- October 16, 2018
- Posted by: admin
- Category: Uncategorized
IBM files- IBM announced yesterday that it has filed a formal protest with the U.S. Government Accountability Office over the structure of the Pentagon’s winner-take-all $10 billion, 10-year JEDI cloud contract. The protest came just a day before the bidding process is scheduled to close. As IBM put it in a blog post, they took issues with the single vendor approach. They are certainly not alone.
Just about every vendor short of Amazon, which has remained mostly quiet, has been complaining about this strategy. IBM certainly faces a tough fight going up against Amazon and Microsoft.

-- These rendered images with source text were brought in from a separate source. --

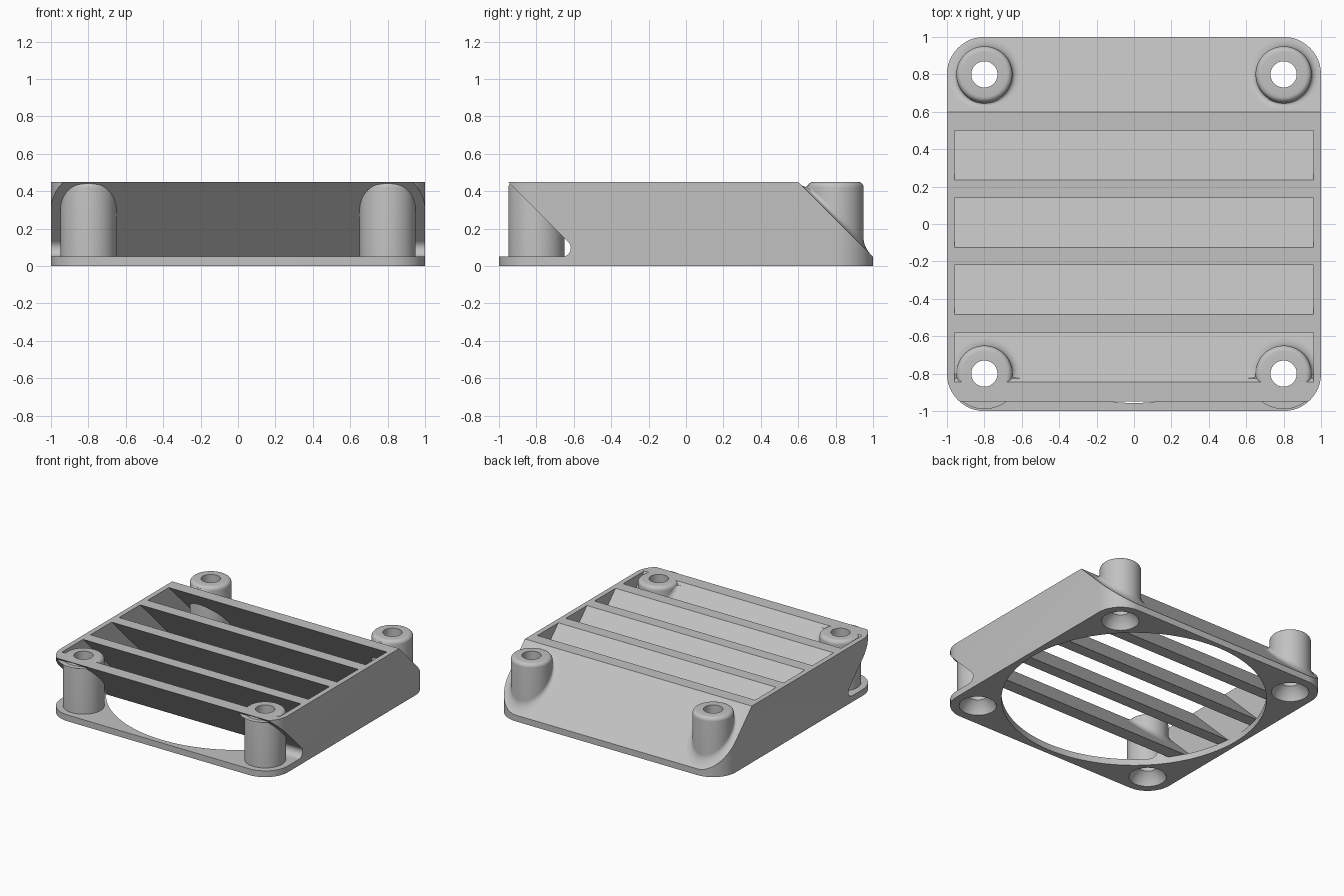
import bpy, bmesh
from math import sin, cos, pi, tau

if "Cube" in bpy.data.objects:
    bpy.data.objects.remove(bpy.data.objects["Cube"])

PLATE, TOP, POST_R, HOLE_R, VENT_R = 0.05, 0.45, 0.15, 0.07, 0.957
POSTS = [(sx * 0.8, sy * 0.8) for sx in (-1, 1) for sy in (-1, 1)]

grey = bpy.data.materials.new("light grey")
grey.use_nodes = True
colour = (0.54, 0.54, 0.54, 1)
grey.diffuse_color = colour
grey.node_tree.nodes["Principled BSDF"].inputs["Base Color"].default_value = colour


def make(name, bm):
    bmesh.ops.recalc_face_normals(bm, faces=bm.faces)
    mesh = bpy.data.meshes.new(name)
    bm.to_mesh(mesh)
    bm.free()
    mesh.materials.append(grey)
    obj = bpy.data.objects.new(name, mesh)
    bpy.context.collection.objects.link(obj)
    return obj


def prism(name, outline, direction):
    """Extrude a closed outline of 3D points along a direction."""
    bm = bmesh.new()
    face = bm.faces.new([bm.verts.new(p) for p in outline])
    ext = bmesh.ops.extrude_face_region(bm, geom=[face])["geom"]
    bmesh.ops.translate(bm, vec=direction,
                        verts=[v for v in ext if isinstance(v, bmesh.types.BMVert)])
    return make(name, bm)


def side_prism(name, profile, half):
    return prism(name, [(-half, y, z) for y, z in profile], (2 * half, 0, 0))


def disc(name, x, y, r, z0, z1, n=48):
    ring = [(x + r * cos(tau * i / n), y + r * sin(tau * i / n), z0) for i in range(n)]
    return prism(name, ring, (0, 0, z1 - z0))


def rounded_slab(name, z0, z1, r=0.2, n=12):
    pts = []
    for k, (sx, sy) in enumerate([(1, 1), (-1, 1), (-1, -1), (1, -1)]):
        for i in range(n + 1):
            a = (k + i / n) * pi / 2
            pts.append((sx * (1 - r) + r * cos(a), sy * (1 - r) + r * sin(a), z0))
    return prism(name, pts, (0, 0, z1 - z0))


def boolean(obj, tools, operation="DIFFERENCE"):
    """Apply each tool to the object, then remove the tool."""
    for tool in tools:
        mod = obj.modifiers.new("cut", "BOOLEAN")
        mod.operation, mod.solver, mod.object = operation, "EXACT", tool
        bpy.context.view_layer.update()
        mesh = bpy.data.meshes.new_from_object(
            obj.evaluated_get(bpy.context.evaluated_depsgraph_get()))
        obj.modifiers.clear()
        obj.data = mesh
        bpy.data.objects.remove(tool)


# Base plate with the round vent and post openings
plate = rounded_slab("base_plate", 0, PLATE)
boolean(plate, [disc("tool", 0, 0, VENT_R, -0.1, 0.2, 128)])
boolean(plate, [disc("tool", x, y, POST_R, -0.1, 0.2) for x, y in POSTS])

# Slanted housing: sheared block trimmed to the rounded footprint
depth = TOP - PLATE
housing = side_prism("louvred_housing", [(-0.95, TOP), (0.6, TOP),
                                         (0.6 + depth, PLATE), (-0.95 + depth, PLATE)], 1.1)
boolean(housing, [rounded_slab("tool", -0.1, 0.6)], "INTERSECT")

# Slanted slots leave the louvre blades between them
for i in range(4):
    y0, y1 = -0.845 + 0.36 * i, -0.58 + 0.36 * i
    slot = [(y0 - 0.1, TOP + 0.1), (y1 - 0.1, TOP + 0.1),
            (y1 + 0.5, TOP - 0.5), (y0 + 0.5, TOP - 0.5)]
    boolean(housing, [side_prism("tool", slot, 0.96)])
boolean(housing, [disc("tool", x, y, HOLE_R, -0.1, 0.6) for x, y in POSTS])

# Rounded fill where the front blade meets the plate
r, cy = 0.047, -0.663
arc = [(cy + r * cos(a), PLATE + r + r * sin(a))
       for a in [-pi / 2 + 0.75 * pi * i / 10 for i in range(11)]]
fill = side_prism("front_fillet", arc + [(-0.55, PLATE)], 1)
boolean(fill, [disc("tool", 0, 0, VENT_R, -0.1, 0.3, 128)])


# Hollow screw posts with rounded tops and countersunk bases
def post(name, x, y):
    b = 0.03
    profile = [(HOLE_R, 0.09), (HOLE_R, TOP)]
    profile += [(POST_R - b + b * sin(t), TOP - b + b * cos(t))
                for t in [pi / 2 * i / 6 for i in range(7)]]
    profile += [(POST_R, 0), (0.135, 0), (0.115, 0.05)]
    bm = bmesh.new()
    vs = [bm.verts.new((x + rad, y, z)) for rad, z in profile]
    es = [bm.edges.new((vs[i - 1], vs[i])) for i in range(len(vs))]
    bmesh.ops.spin(bm, geom=vs + es, cent=(x, y, 0), axis=(0, 0, 1),
                   angle=tau, steps=48, use_merge=True)
    bmesh.ops.remove_doubles(bm, verts=bm.verts, dist=0.0001)
    return make(name, bm)


# Soft flare where a post leaves a slanted surface (z = level - y)
def flare(name, x, y, level, f=0.04, n=48, m=6):
    bm = bmesh.new()
    rings = []
    for j in range(m + 1):
        t = pi / 2 * j / m
        rad = POST_R + f * (1 - sin(t))
        ring = []
        for i in range(n):
            px, py = x + rad * cos(tau * i / n), y + rad * sin(tau * i / n)
            z = min(level - py + f * (1 - cos(t)), TOP - 0.02)
            ring.append(bm.verts.new((px, py, z)))
        rings.append(ring)
    for lo, hi in zip(rings, rings[1:]):
        for i in range(n):
            bm.faces.new((lo[i - 1], lo[i], hi[i], hi[i - 1]))
    return make(name, bm)


parts = [plate, housing, fill]
for x, y in POSTS:
    label = ("back_" if y > 0 else "front_") + ("left" if x > 0 else "right")
    parts.append(post(label + "_post", x, y))
    parts.append(flare(label + "_post_flare", x, y, 1.05 if y > 0 else -0.395))

# Smooth round surfaces, keep edges sharp
bpy.ops.object.select_all(action="DESELECT")
for part in parts:
    part.select_set(True)
bpy.context.view_layer.objects.active = housing
bpy.ops.object.shade_smooth_by_angle(angle=pi / 6)
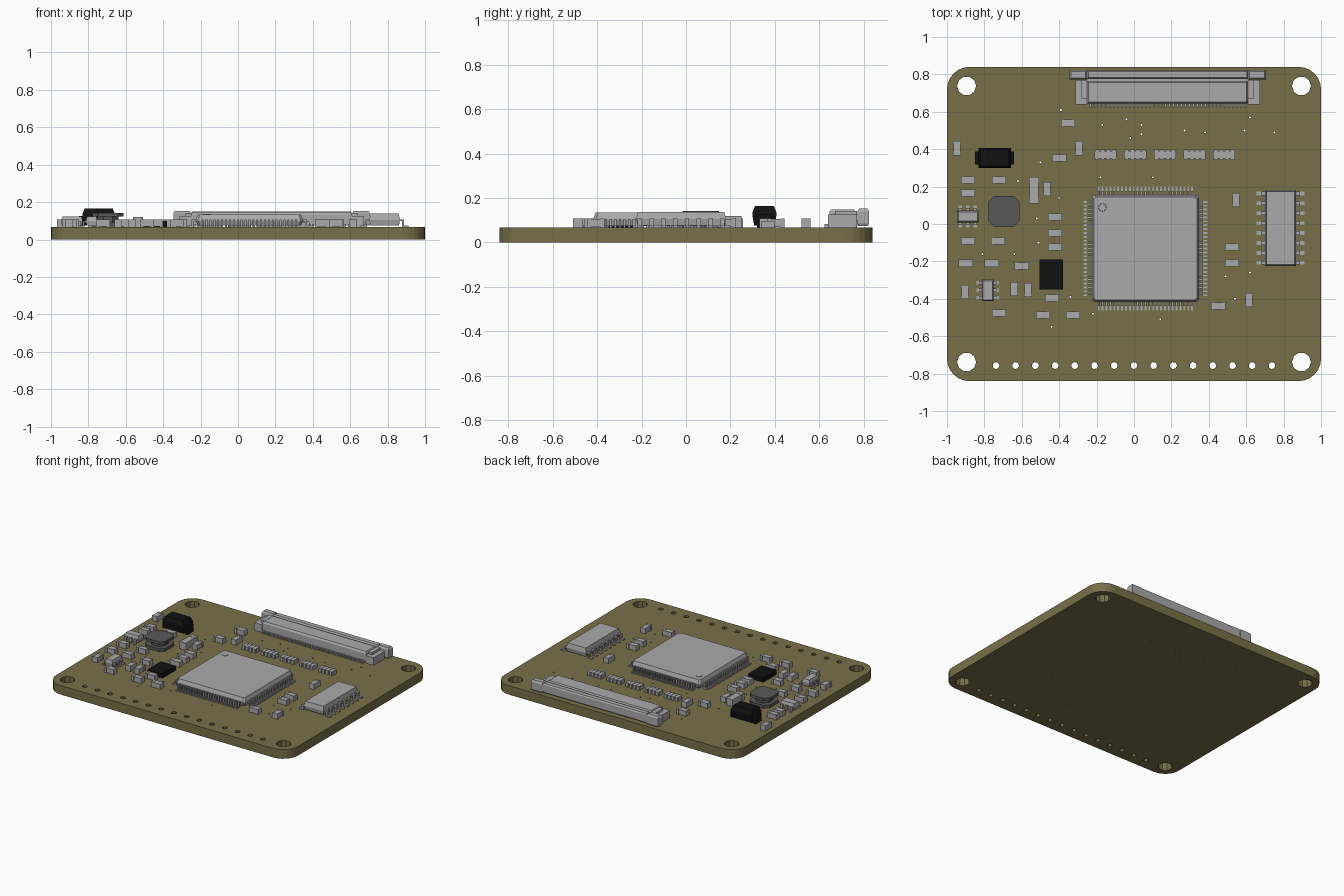
import bpy
import bmesh
from math import cos, sin, pi, radians
from mathutils import Matrix, Vector

cube = bpy.data.objects.get("Cube")
if cube:
    bpy.data.objects.remove(cube, do_unlink=True)

TOP = 0.068   # upper surface of the board


def material(name, r, g, b):
    mat = bpy.data.materials.new(name)
    mat.use_nodes = True
    colour = (r, g, b, 1)
    mat.diffuse_color = colour
    mat.node_tree.nodes["Principled BSDF"].inputs["Base Color"].default_value = colour
    return mat


olive = material("olive board", .19, .16, .066)
grey = material("light grey", .4, .4, .4)
dark = material("dark grey", .1, .1, .1)
black = material("black", .006, .006, .006)


def finish(name, bm, mat):
    """Turn a bmesh into a named, coloured object."""
    bmesh.ops.recalc_face_normals(bm, faces=bm.faces)
    mesh = bpy.data.meshes.new(name)
    bm.to_mesh(mesh)
    bm.free()
    mesh.materials.append(mat)
    obj = bpy.data.objects.new(name, mesh)
    bpy.context.collection.objects.link(obj)
    return obj


def slab(bm, x, y, w, d, levels, cut=0):
    """Stack of rectangles, each level (z, inset), with optional cut corners."""
    rings = []
    for z, inset in levels:
        a, b = w / 2 - inset, d / 2 - inset
        if cut:
            pts = [(a, cut - b), (a, b - cut), (a - cut, b), (cut - a, b),
                   (-a, b - cut), (-a, cut - b), (cut - a, -b), (a - cut, -b)]
        else:
            pts = [(a, -b), (a, b), (-a, b), (-a, -b)]
        rings.append([bm.verts.new((x + u, y + v, z)) for u, v in pts])
    bm.faces.new(rings[0][::-1])
    bm.faces.new(rings[-1])
    n = len(rings[0])
    for low, high in zip(rings, rings[1:]):
        for i in range(n):
            j = (i + 1) % n
            bm.faces.new((low[i], low[j], high[j], high[i]))


def box(bm, x, y, w, d, z0, z1):
    slab(bm, x, y, w, d, [(z0, 0), (z1, 0)])


def pin_rows(bm, x, y, angles, count, pitch, start, reach, width, height):
    """Bent legs in a row on each side given by its angle."""
    for angle in angles:
        new = bmesh.new()
        for i in range(count):
            t = (i - (count - 1) / 2) * pitch
            box(new, start + reach * .25, t, reach * .5, width, height - .01, height)
            box(new, start + reach * .45, t, reach * .2, width, TOP, height)
            box(new, start + reach * .75, t, reach * .5, width, TOP, TOP + .008)
        new.transform(Matrix.Translation((x, y, 0)) @ Matrix.Rotation(radians(angle), 4, "Z"))
        temp = bpy.data.meshes.new("pins")
        new.to_mesh(temp)
        new.free()
        bm.from_mesh(temp)
        bpy.data.meshes.remove(temp)


# Board outline with mounting holes, header holes and vias
curve = bpy.data.curves.new("board_outline", "CURVE")
curve.dimensions = "2D"
curve.fill_mode = "BOTH"
curve.extrude = TOP / 2


def loop(points):
    spline = curve.splines.new("POLY")
    spline.points.add(len(points) - 1)
    for p, (x, y) in zip(spline.points, points):
        p.co = (x, y, 0, 1)
    spline.use_cyclic_u = True


def circle(x, y, r, n):
    loop([(x + r * cos(2 * pi * i / n), y + r * sin(2 * pi * i / n)) for i in range(n)])


R = .12
outline = []
for k, (sx, sy) in enumerate([(1, 1), (-1, 1), (-1, -1), (1, -1)]):
    for i in range(7):
        a = pi / 2 * (k + i / 6)
        outline.append((sx * (1 - R) + R * cos(a), sy * (.84 - R) + R * sin(a)))
    circle(sx * .895, sy * .738, .051, 10)
loop(outline)
for i in range(15):
    circle(-.738 + i * .1054, -.757, .019, 7)
vias = [(-.39, .61), (-.17, .53), (-.04, .56), (.04, .53), (-.02, .46), (.04, .48),
        (.27, .5), (.38, .49), (.62, .57), (.75, .49), (.59, .5), (-.5, .33),
        (-.62, .23), (-.18, .25), (.1, .25), (-.51, -.1), (-.64, -.16), (-.81, -.16),
        (-.34, -.39), (-.22, -.48), (.14, -.51), (-.44, -.55), (.54, -.4),
        (.62, -.26), (.49, -.28), (-.4, .14), (-.52, .03)]
for x, y in vias:
    circle(x, y, .006, 5)
helper = bpy.data.objects.new("board_helper", curve)
bpy.context.collection.objects.link(helper)
bpy.context.view_layer.update()
mesh = bpy.data.meshes.new_from_object(
    helper.evaluated_get(bpy.context.evaluated_depsgraph_get()))
bpy.data.objects.remove(helper, do_unlink=True)
bm = bmesh.new()
bm.from_mesh(mesh)
bpy.data.meshes.remove(mesh)
bmesh.ops.remove_doubles(bm, verts=bm.verts, dist=.0001)
bm.transform(Matrix.Translation((0, 0, TOP / 2)))
for face in bm.faces:
    face.material_index = 0
    face.smooth = False
finish("board", bm, olive)

# Main processor: chamfered square package with legs on four sides
bm = bmesh.new()
cx, cy = .061, -.131
slab(bm, cx, cy, .572, .572, [(.074, .01), (.1, 0), (.108, 0), (.134, .01)], cut=.012)
pin_rows(bm, cx, cy, (0, 90, 180, 270), 25, .0208, .28, .052, .01, .106)
bmesh.ops.create_cone(bm, cap_ends=True, segments=16, radius1=.022, radius2=.02, depth=.004,
                      matrix=Matrix.Translation((cx - .23, cy + .22, .135)))
finish("processor", bm, grey)

# Sixteen-leg chip
bm = bmesh.new()
slab(bm, .784, -.022, .165, .405, [(.076, .006), (.105, 0), (.138, .008)])
pin_rows(bm, .784, -.022, (0, 180), 8, .053, .075, .053, .02, .108)
finish("side_chip", bm, grey)

# Ribbon connector: housing, latch bar, side arms and contacts
bm = bmesh.new()
mid = .18
slab(bm, mid, .705, .86, .12, [(.074, 0), (.135, 0), (.148, .008)])
box(bm, mid, .77, .86, .02, .074, .1)
slab(bm, mid, .799, .86, .046, [(.08, .004), (.09, 0), (.14, 0), (.149, .006)])
for side in (-1, 1):
    box(bm, mid + side * .462, .705, .064, .13, TOP, .125)
    box(bm, mid + side * .445, .72, .03, .1, .12, .142)
    slab(bm, mid + side * .478, .798, .096, .052,
         [(.074, .005), (.085, 0), (.14, 0), (.152, .008)])
for i in range(40):
    box(bm, mid + (i - 19.5) * .0212, .637, .01, .028, TOP, .084)
finish("ribbon_connector", bm, grey)

# Moulded capacitor with end tabs
bm = bmesh.new()
slab(bm, -.745, .353, .175, .108, [(.076, .008), (.12, 0), (.135, 0), (.165, .012)])
for side in (-1, 1):
    box(bm, -.745 + side * .093, .353, .022, .068, TOP, .125)
finish("power_capacitor", bm, black)

# Drum inductor: two cut-corner plates around a core
bm = bmesh.new()
slab(bm, -.695, .067, .165, .165, [(TOP, 0), (.09, 0)], cut=.03)
slab(bm, -.695, .067, .11, .11, [(.09, 0), (.122, 0)], cut=.03)
slab(bm, -.695, .067, .165, .165, [(.122, 0), (.142, 0)], cut=.03)
finish("inductor", bm, dark)

# Flat black regulator
bm = bmesh.new()
box(bm, -.443, -.27, .125, .16, TOP, .1)
finish("regulator", bm, black)

# Resistor arrays with scalloped sides
for n in range(5):
    bm = bmesh.new()
    x = -.152 + n * .1585
    box(bm, x, .37, .118, .042, TOP, .094)
    for i in range(4):
        box(bm, x + (i - 1.5) * .03, .37, .02, .058, TOP, .096)
    finish(f"resistor_array_{n + 1}", bm, grey)


# Two-terminal chips, long in x or long in y
def chip(name, x, y, upright, length=.076, width=.042, height=.04):
    new = bmesh.new()
    top = TOP + height
    box(new, 0, 0, length * .6, width - .004, TOP + .002, top - .002)
    for side in (-1, 1):
        box(new, side * length * .39, 0, length * .22, width, TOP, top)
    turn = Matrix.Rotation(pi / 2 if upright else 0, 4, "Z")
    new.transform(Matrix.Translation((x, y, 0)) @ turn)
    finish(name, new, grey)


flat_chips = [(-.353, .54), (-.4, .353), (-.888, .235), (-.722, .235), (-.888, .166),
              (-.422, .037), (-.422, -.048), (-.422, -.123), (-.888, -.09),
              (-.727, -.09), (-.9, -.21), (-.76, -.21), (-.6, -.225), (-.438, -.396),
              (-.722, -.476), (-.487, -.487), (-.326, -.487), (.45, -.438),
              (.524, -.123), (.524, -.209)]
upright_chips = [(-.294, .405), (-.947, .405), (-.465, .187), (-.904, -.364),
                 (-.64, -.348), (-.567, -.353), (.545, .128), (.615, -.406)]
for n, (x, y) in enumerate(flat_chips):
    chip(f"chip_flat_{n + 1}", x, y, False)
for n, (x, y) in enumerate(upright_chips):
    chip(f"chip_upright_{n + 1}", x, y, True)
chip("diode", -.535, .18, True, .14, .052, .052)

# Small six-leg parts
for name, x, y, turn in (("transistor", -.888, .04, 90), ("small_driver", -.782, -.355, 0)):
    bm = bmesh.new()
    w, d = (.115, .062) if turn else (.062, .115)
    slab(bm, x, y, w, d, [(.074, .004), (.1, 0), (.122, .006)])
    pin_rows(bm, x, y, (turn, turn + 180), 3, .04, .028, .032, .018, .1)
    finish(name, bm, grey)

IBM doesn’t disguise the fact that it thinks the contract has been written for Amazon to win and they believe the one-vendor approach simply doesn’t make sense. “No business in the world would build a cloud the way JEDI would and then lock in to it for a decade. JEDI turns its back on the preferences of Congress and the administration, is a bad use of taxpayer dollars and was written with just one company in mind.” IBM wrote in the blog post explaining why it was protesting the deal before a decision was made or the bidding was even closed.
For the record, DOD spokesperson Heather Babb told TechCrunch last monththat the bidding is open and no vendor is favored. “The JEDI Cloud final RFP reflects the unique and critical needs of DOD, employing the best practices of competitive pricing and security. No vendors have been pre-selected,” she said.
Much like Oracle, which filed a protest of its own back in August, IBM is a traditional vendor that was late to the cloud. It began a journey to build a cloud business in 2013 when it purchased Infrastructure as a Service vendor SoftLayer and has been using its checkbook to buy software services to add on top of SoftLayer ever since. IBM has concentrated on building cloud services around AI, security, big data, blockchain and other emerging technologies.
Both IBM and Oracle have a problem with the one-vendor approach, especially one that locks in the government for a 10-year period. It’s worth pointing out that the contract actually is an initial two-year deal with two additional three year options and a final two year option. The DOD has left open the possibility this might not go the entire 10 years.
Read More Here
Article Credit: TC
The post IBM files formal JEDI protest a day before bidding process closes appeared first on erpinnews.